### [PROMPT]
Below is a block of entries; repeat exactly the lines starting at the line that contains "bpy.ops.object.select_all(action='DESELECT')" and ending at the line that contains "# Solid core", both included.
◇ ◇ ◇ ◇
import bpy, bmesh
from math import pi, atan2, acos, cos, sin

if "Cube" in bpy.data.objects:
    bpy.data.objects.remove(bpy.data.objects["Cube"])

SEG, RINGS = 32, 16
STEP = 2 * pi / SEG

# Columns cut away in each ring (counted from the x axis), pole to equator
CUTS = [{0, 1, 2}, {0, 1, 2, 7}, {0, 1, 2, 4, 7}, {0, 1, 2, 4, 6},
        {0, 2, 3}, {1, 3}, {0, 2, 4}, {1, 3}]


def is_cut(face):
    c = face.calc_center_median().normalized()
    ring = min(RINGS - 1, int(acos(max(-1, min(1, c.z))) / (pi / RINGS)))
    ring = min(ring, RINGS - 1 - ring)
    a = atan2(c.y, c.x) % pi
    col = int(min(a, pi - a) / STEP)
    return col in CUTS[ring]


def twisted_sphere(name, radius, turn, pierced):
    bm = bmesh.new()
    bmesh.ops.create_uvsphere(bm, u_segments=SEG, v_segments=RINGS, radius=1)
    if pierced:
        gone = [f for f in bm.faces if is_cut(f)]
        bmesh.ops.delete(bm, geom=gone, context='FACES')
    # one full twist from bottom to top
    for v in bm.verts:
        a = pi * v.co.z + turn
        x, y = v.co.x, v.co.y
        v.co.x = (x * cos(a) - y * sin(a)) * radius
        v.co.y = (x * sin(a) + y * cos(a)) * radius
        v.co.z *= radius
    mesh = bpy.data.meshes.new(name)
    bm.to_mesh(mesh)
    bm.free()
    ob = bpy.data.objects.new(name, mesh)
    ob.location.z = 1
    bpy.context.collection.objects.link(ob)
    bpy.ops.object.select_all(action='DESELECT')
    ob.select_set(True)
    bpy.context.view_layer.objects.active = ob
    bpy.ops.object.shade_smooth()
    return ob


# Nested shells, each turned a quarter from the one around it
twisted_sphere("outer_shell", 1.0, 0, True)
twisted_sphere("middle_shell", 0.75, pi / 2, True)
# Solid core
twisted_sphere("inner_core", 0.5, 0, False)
◇ ◇ ◇ ◇
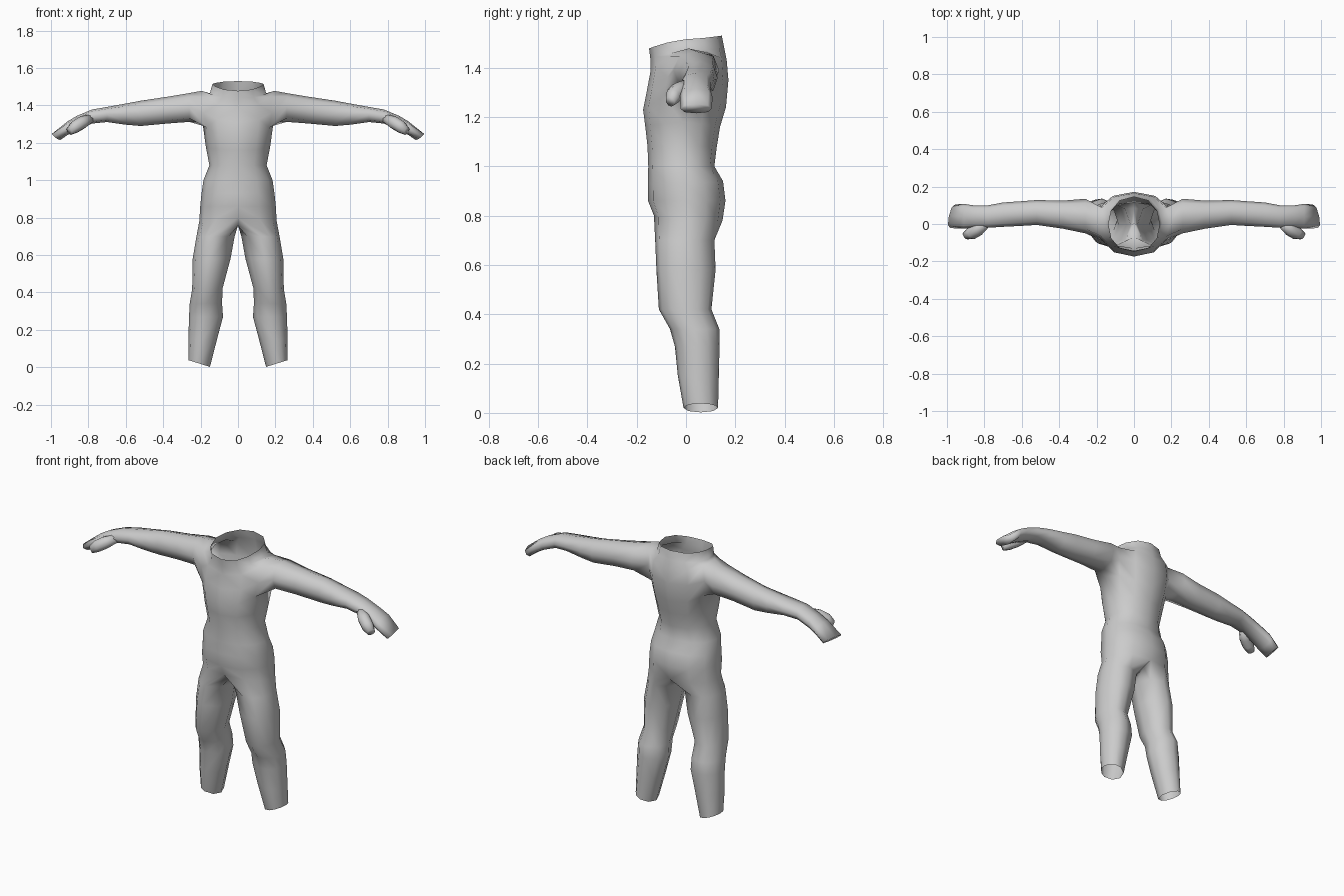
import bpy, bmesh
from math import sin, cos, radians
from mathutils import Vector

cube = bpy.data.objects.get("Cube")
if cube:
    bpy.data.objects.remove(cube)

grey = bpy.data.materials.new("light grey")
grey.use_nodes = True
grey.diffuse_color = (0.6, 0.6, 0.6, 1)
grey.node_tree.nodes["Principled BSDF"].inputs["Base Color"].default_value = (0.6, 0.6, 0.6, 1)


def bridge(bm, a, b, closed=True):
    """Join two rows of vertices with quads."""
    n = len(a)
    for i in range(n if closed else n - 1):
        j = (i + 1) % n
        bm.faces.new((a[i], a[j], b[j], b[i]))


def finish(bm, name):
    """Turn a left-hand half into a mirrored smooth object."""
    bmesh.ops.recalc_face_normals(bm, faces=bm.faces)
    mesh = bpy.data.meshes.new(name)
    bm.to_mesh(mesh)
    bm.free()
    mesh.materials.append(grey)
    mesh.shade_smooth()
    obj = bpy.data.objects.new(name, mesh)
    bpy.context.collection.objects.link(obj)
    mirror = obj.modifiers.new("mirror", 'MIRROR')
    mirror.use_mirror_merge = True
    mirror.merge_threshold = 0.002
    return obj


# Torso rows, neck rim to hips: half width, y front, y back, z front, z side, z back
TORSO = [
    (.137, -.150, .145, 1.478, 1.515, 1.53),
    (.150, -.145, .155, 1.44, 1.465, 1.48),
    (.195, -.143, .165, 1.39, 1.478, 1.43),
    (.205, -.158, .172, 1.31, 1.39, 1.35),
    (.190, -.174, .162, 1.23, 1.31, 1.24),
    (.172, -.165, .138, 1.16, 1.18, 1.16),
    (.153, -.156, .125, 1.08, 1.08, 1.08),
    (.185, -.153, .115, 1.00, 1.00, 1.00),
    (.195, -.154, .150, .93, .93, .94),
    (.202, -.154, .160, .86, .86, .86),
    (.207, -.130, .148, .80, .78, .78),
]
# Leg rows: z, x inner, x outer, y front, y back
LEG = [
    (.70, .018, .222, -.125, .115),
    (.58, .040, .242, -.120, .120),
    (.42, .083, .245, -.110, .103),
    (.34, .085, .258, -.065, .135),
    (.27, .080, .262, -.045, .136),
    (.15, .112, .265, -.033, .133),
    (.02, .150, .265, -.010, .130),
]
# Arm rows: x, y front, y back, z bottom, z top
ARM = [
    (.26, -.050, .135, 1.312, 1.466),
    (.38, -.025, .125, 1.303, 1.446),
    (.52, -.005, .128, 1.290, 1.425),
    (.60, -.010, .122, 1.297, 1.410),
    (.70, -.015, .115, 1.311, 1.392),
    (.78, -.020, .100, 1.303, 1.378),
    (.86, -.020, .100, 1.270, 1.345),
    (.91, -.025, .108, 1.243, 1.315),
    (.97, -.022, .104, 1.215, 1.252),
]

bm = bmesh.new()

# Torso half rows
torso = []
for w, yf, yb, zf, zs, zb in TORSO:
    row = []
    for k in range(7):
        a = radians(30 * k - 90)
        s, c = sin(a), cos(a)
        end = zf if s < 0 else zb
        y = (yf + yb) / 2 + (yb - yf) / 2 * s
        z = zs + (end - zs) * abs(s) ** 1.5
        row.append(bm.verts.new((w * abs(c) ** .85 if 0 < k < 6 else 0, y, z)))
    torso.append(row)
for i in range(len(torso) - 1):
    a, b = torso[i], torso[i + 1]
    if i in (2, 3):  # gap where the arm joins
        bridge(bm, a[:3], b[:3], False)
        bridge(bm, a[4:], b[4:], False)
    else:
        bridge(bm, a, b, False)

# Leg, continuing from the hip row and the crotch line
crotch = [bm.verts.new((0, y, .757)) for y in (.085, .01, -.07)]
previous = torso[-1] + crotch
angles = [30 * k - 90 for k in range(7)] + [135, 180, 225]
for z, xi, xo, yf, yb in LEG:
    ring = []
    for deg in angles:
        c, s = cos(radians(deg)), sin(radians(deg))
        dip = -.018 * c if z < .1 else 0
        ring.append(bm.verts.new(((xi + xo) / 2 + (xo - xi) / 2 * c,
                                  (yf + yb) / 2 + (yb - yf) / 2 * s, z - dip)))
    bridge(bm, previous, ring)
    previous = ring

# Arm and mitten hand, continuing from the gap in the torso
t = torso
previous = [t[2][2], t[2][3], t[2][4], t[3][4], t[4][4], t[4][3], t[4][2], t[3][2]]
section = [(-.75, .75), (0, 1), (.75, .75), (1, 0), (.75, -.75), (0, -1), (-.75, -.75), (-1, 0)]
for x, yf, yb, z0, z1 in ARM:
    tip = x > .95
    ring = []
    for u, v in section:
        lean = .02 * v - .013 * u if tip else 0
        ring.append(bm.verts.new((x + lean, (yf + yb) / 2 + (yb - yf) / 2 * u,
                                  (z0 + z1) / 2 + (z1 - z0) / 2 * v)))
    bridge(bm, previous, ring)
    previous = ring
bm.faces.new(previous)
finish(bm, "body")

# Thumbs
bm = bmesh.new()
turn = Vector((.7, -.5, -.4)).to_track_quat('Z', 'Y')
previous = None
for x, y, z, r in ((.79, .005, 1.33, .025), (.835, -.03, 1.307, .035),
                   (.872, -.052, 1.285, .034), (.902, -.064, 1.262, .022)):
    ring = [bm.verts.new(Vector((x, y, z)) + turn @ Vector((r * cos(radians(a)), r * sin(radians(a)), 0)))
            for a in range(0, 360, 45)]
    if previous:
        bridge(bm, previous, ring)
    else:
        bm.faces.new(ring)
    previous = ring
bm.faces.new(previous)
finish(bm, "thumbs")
◇ ◇ ◇ ◇
### [WRITTEN RESPONSE]
    bpy.ops.object.select_all(action='DESELECT')
    ob.select_set(True)
    bpy.context.view_layer.objects.active = ob
    bpy.ops.object.shade_smooth()
    return ob


# Nested shells, each turned a quarter from the one around it
twisted_sphere("outer_shell", 1.0, 0, True)
twisted_sphere("middle_shell", 0.75, pi / 2, True)
# Solid core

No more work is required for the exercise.